• **Problem to solve**: Read the records below and copy each line that contains "faces".

• **Stored items from a collection**:
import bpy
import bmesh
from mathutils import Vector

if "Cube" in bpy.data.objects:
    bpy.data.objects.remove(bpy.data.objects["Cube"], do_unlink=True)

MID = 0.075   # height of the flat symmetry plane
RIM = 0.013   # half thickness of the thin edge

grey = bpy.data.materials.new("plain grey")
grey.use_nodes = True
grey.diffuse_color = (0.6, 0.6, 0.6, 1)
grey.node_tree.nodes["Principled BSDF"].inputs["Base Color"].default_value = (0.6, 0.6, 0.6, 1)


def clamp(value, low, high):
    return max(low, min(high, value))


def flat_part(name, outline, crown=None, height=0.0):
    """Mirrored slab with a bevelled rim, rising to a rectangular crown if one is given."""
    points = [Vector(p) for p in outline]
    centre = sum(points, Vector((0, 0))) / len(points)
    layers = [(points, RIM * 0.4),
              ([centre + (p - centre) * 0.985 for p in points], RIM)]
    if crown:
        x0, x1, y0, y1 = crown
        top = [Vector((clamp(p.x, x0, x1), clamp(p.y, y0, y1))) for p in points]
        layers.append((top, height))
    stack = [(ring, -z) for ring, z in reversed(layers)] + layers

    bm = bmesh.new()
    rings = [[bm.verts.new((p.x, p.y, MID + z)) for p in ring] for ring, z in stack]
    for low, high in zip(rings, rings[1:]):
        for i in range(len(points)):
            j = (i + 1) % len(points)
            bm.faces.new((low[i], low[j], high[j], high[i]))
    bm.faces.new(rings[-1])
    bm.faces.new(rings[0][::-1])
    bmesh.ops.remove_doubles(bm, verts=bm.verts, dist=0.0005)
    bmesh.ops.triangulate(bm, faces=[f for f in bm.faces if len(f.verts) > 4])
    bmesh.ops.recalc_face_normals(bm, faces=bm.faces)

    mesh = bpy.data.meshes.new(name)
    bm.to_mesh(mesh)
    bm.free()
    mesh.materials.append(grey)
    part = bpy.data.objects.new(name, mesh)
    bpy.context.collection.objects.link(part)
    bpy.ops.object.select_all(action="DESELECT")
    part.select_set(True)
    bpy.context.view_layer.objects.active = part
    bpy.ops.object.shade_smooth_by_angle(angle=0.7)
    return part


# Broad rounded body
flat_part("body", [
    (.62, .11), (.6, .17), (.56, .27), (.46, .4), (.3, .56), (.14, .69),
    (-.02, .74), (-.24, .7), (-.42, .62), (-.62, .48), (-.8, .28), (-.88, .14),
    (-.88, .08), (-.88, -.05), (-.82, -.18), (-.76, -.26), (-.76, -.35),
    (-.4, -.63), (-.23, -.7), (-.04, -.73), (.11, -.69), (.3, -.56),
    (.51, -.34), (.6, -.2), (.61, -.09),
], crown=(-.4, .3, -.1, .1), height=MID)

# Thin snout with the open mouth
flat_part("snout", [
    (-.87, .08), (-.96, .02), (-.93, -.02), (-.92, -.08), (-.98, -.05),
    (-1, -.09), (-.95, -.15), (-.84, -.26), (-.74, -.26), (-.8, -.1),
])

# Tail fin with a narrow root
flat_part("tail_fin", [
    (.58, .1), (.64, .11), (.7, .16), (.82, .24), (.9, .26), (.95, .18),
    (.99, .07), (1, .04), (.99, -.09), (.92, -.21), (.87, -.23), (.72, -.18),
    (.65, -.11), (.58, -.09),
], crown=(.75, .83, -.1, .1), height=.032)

• **Task response**:
            bm.faces.new((low[i], low[j], high[j], high[i]))
    bm.faces.new(rings[-1])
    bm.faces.new(rings[0][::-1])
    bmesh.ops.triangulate(bm, faces=[f for f in bm.faces if len(f.verts) > 4])
    bmesh.ops.recalc_face_normals(bm, faces=bm.faces)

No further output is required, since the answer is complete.